(Stored data)
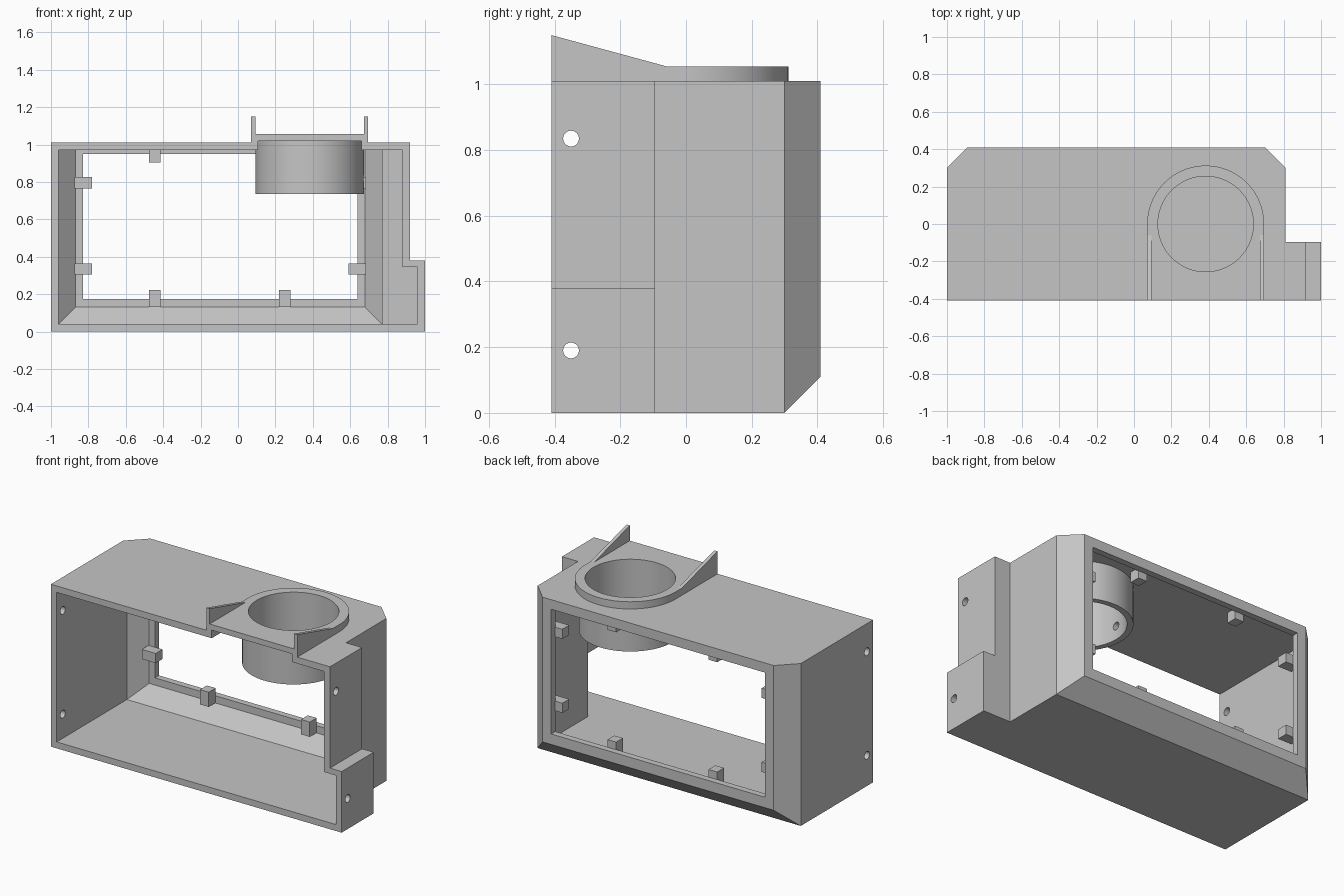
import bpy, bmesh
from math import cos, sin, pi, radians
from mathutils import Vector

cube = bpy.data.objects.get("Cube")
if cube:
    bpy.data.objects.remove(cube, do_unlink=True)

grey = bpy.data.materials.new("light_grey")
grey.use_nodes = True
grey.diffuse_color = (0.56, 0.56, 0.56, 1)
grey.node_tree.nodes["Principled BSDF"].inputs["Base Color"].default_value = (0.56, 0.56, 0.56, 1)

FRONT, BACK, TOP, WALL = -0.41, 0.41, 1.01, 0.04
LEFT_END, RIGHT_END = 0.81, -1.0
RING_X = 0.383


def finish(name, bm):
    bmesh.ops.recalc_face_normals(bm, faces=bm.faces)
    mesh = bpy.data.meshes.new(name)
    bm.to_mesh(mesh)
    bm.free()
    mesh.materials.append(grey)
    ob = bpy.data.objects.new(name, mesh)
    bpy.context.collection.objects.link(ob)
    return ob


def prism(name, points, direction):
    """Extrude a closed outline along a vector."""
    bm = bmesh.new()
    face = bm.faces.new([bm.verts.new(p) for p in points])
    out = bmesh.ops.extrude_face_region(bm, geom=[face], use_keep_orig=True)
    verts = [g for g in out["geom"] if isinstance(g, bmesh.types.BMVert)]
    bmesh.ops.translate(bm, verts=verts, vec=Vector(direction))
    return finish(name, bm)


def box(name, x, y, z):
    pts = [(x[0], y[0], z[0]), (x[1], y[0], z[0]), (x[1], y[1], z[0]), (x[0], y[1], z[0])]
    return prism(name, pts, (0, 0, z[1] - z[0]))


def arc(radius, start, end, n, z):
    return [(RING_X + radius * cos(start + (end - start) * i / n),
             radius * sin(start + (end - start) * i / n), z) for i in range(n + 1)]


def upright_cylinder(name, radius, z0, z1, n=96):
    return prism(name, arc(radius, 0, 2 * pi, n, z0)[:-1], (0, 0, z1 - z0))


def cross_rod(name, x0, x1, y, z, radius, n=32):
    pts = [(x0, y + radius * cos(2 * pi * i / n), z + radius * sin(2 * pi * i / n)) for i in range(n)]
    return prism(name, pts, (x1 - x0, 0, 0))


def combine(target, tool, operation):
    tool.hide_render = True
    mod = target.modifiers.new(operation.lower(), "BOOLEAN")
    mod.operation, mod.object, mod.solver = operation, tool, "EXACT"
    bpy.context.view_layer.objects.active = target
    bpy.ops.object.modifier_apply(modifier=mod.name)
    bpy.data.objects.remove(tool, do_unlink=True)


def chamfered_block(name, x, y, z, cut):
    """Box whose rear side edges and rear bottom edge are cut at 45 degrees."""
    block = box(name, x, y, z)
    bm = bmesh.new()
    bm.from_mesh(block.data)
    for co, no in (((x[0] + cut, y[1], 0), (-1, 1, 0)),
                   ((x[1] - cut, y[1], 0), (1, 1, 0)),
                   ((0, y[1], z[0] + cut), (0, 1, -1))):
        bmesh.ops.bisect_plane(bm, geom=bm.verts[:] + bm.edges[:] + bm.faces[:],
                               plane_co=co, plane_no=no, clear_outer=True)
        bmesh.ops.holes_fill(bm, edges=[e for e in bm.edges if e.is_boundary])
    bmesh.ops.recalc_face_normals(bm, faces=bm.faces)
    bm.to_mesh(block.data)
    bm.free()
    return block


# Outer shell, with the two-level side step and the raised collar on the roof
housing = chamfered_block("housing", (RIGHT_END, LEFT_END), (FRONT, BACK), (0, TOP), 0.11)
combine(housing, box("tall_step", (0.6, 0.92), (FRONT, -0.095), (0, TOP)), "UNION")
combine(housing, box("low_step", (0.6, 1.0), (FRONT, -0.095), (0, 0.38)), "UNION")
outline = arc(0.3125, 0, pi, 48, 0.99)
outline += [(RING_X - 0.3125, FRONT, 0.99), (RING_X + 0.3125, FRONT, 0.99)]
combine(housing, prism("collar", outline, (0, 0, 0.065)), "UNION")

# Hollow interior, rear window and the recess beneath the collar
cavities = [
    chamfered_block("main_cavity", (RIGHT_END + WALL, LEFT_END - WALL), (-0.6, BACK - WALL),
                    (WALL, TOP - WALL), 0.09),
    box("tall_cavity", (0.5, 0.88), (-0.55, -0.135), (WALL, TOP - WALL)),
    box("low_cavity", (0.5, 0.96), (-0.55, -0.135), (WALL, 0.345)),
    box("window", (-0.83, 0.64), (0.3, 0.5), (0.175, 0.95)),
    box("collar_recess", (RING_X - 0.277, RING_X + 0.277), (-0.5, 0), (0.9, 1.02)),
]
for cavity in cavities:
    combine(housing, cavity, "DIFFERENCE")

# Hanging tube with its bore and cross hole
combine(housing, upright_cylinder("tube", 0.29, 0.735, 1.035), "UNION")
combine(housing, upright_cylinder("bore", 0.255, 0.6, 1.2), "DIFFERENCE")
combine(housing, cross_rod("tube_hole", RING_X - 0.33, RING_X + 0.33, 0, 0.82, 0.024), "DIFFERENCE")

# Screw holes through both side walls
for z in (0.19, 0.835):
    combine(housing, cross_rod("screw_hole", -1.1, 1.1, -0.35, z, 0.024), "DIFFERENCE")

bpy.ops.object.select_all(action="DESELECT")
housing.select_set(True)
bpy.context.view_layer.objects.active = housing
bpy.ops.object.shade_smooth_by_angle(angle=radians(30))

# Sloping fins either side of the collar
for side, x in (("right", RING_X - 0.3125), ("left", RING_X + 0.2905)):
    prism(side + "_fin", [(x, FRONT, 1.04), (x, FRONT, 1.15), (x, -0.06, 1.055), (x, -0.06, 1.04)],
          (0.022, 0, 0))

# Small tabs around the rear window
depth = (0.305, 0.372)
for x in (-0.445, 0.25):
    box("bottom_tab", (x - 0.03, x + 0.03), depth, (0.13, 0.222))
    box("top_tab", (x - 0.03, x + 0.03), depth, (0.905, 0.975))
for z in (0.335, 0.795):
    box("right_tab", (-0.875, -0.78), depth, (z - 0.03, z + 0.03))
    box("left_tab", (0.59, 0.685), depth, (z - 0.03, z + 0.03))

==

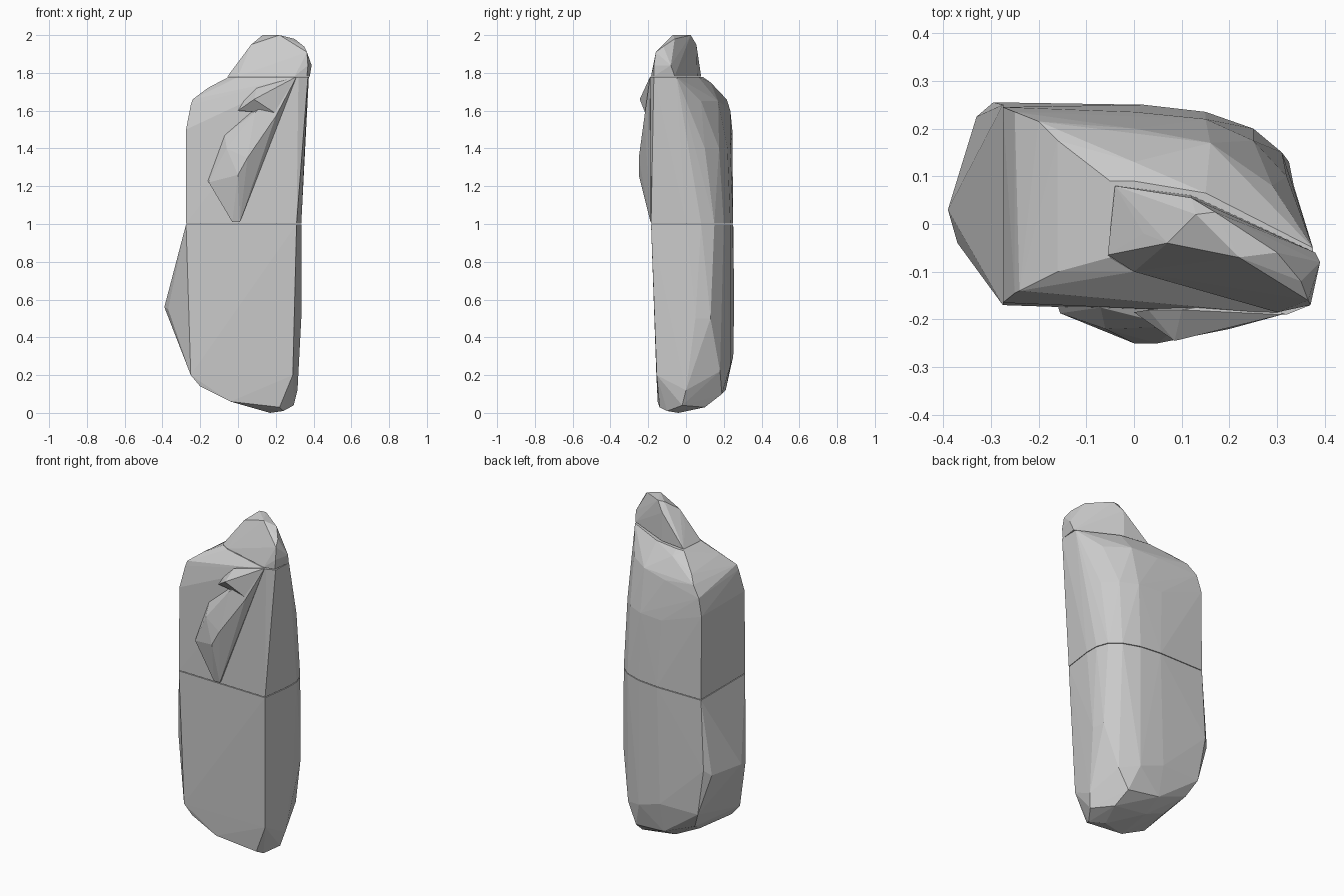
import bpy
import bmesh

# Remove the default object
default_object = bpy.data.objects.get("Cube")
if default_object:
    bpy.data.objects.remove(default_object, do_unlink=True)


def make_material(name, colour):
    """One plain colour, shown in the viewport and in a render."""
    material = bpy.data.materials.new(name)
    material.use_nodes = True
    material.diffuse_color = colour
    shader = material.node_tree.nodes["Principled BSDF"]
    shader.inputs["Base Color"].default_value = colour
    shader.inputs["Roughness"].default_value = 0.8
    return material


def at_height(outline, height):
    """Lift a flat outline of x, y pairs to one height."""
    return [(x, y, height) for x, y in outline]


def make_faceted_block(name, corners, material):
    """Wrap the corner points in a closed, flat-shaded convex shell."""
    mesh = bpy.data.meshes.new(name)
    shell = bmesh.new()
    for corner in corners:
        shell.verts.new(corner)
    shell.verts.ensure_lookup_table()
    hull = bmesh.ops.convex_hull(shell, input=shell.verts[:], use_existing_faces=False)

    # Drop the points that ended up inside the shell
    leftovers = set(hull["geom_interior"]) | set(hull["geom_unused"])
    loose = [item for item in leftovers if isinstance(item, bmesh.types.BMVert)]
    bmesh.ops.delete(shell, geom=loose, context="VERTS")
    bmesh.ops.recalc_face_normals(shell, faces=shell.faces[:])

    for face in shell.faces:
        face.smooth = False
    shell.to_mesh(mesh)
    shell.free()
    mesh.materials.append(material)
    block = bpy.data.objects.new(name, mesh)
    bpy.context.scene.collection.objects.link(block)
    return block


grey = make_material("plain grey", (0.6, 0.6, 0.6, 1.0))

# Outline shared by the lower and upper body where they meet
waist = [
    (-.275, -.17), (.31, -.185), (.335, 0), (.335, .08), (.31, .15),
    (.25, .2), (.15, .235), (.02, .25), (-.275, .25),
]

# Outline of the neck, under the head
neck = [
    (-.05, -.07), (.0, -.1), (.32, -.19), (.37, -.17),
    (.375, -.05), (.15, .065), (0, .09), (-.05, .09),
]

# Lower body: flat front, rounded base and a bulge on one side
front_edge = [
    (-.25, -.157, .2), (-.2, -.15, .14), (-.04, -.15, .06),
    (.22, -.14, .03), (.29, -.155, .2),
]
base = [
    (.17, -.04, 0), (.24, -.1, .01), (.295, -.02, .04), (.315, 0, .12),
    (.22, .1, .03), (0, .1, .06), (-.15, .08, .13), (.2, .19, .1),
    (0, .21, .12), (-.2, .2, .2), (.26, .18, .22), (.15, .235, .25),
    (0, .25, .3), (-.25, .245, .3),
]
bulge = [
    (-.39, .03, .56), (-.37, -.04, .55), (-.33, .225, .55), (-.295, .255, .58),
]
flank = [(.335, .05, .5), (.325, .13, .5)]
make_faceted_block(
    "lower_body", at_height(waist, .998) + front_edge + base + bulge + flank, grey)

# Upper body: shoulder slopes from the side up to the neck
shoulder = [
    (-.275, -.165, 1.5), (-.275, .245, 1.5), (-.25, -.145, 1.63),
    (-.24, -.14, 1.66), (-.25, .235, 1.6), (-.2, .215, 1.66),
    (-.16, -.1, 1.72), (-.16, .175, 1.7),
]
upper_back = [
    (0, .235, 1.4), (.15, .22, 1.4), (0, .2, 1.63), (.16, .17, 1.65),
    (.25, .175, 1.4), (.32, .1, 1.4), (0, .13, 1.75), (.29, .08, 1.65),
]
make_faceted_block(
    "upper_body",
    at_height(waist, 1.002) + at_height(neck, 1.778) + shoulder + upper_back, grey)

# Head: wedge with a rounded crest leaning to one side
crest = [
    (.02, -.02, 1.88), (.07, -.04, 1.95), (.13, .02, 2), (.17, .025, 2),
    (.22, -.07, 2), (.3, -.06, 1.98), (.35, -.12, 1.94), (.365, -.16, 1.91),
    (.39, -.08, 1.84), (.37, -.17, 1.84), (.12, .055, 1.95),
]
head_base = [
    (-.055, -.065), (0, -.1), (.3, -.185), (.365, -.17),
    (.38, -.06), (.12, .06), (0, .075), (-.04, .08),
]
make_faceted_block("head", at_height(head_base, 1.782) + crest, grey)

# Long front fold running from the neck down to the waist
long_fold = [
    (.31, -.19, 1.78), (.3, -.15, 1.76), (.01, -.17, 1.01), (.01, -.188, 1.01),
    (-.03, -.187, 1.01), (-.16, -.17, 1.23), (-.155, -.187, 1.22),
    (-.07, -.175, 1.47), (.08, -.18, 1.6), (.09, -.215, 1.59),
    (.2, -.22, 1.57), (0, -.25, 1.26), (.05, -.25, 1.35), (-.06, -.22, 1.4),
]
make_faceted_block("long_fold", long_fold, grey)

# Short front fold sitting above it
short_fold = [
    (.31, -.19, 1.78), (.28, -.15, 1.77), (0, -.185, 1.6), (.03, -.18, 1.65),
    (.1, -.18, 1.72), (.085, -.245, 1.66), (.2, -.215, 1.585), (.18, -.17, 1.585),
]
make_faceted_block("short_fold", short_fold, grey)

* **TASK INSTRUCTIONS**
Beginning with the line above that contains "import bpy, bmesh", copy each line exactly up to and including the line that contains "grey.diffuse_color = (0.56, 0.56, 0.56, 1)", and go no further.

* **SOLUTION TO THIS PROBLEM**
import bpy, bmesh
from math import cos, sin, pi, radians
from mathutils import Vector

cube = bpy.data.objects.get("Cube")
if cube:
    bpy.data.objects.remove(cube, do_unlink=True)

grey = bpy.data.materials.new("light_grey")
grey.use_nodes = True
grey.diffuse_color = (0.56, 0.56, 0.56, 1)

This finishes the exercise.